Work item:
Nothing but a number belongs in the answer: the count of lines below that contain the word "return".

Segment Open

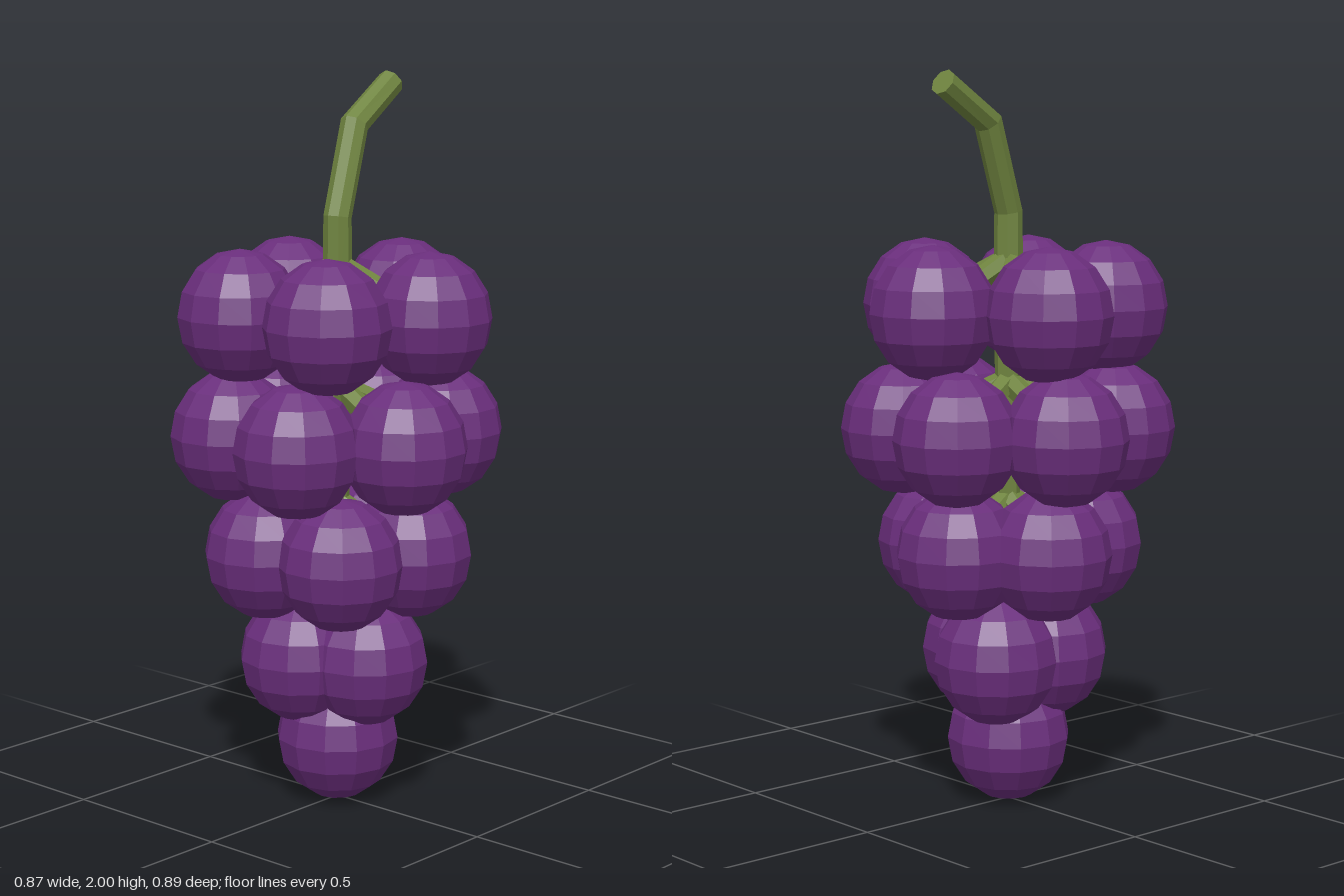
import * as THREE from 'three';

const UP = new THREE.Vector3(0, 1, 0);
const V = (x, y, z) => new THREE.Vector3(x, y, z);

// Closed rod bent along a list of centres, with a radius at each one
function bentRod(centres, radii, sides) {
  const n = centres.length - 1;
  const geo = new THREE.CylinderGeometry(1, 1, 1, sides, n);
  const pos = geo.attributes.position;
  const turns = centres.map((c, i) => {
    const before = centres[Math.max(i - 1, 0)];
    const after = centres[Math.min(i + 1, n)];
    const a = c.clone().sub(before).normalize();
    const b = after.clone().sub(c).normalize();
    return new THREE.Quaternion().setFromUnitVectors(UP, a.add(b).normalize());
  });
  const v = V(0, 0, 0);
  for (let k = 0; k < pos.count; k++) {
    const i = Math.round((pos.getY(k) + 0.5) * n);
    v.set(pos.getX(k), 0, pos.getZ(k)).multiplyScalar(radii[i]);
    v.applyQuaternion(turns[i]).add(centres[i]);
    pos.setXYZ(k, v.x, v.y, v.z);
  }
  geo.computeVertexNormals();
  return geo;
}

export function createModel() {
  const model = new THREE.Group();
  model.name = 'grapeBunch';

  const purple = new THREE.MeshStandardMaterial({ color: 0x6a2e7c, flatShading: true });
  purple.name = 'grape purple';
  const green = new THREE.MeshStandardMaterial({ color: 0x6f843f, flatShading: true });
  green.name = 'stem green';

  const add = (name, geo, mat, parent) => {
    const mesh = new THREE.Mesh(geo, mat);
    mesh.name = name;
    parent.add(mesh);
    return mesh;
  };

  // Main stem: straight inside the bunch, bent to the left above it
  add('stem', bentRod(
    [V(0, 0.3, 0), V(0, 1.45, 0), V(0, 1.62, 0), V(0.09, 1.86, -0.02), V(0.26, 1.965, -0.037)],
    [0.025, 0.04, 0.038, 0.039, 0.037], 8), green, model);

  // Rows of grapes around the stem, each grape on its own stalk
  const rows = [
    { y: 1.362, radius: 0.265, count: 5, start: 0 },
    { y: 1.035, radius: 0.284, count: 6, start: 40 },
    { y: 0.715, radius: 0.205, count: 5, start: 64 },
    { y: 0.415, radius: 0.105, count: 3, start: 90 },
    { y: 0.18, radius: 0, count: 1, start: 0 },
  ];
  const grapeGeo = new THREE.SphereGeometry(0.17, 12, 8).scale(1, 0.18 / 0.17, 1);

  rows.forEach((row, r) => {
    const group = new THREE.Group();
    group.name = `grapeRow${r + 1}`;
    model.add(group);
    for (let i = 0; i < row.count; i++) {
      const a = THREE.MathUtils.degToRad(row.start + (i * 360) / row.count);
      const centre = V(Math.cos(a) * row.radius, row.y, Math.sin(a) * row.radius);
      const grape = add('grape', grapeGeo, purple, group);
      grape.position.copy(centre);
      grape.rotation.y = -a;
      add('stalk', bentRod([V(0, row.y + 0.13, 0), centre], [0.032, 0.028], 6), green, group);
    }
  });

  return model;
}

Segment Closed

Result:
4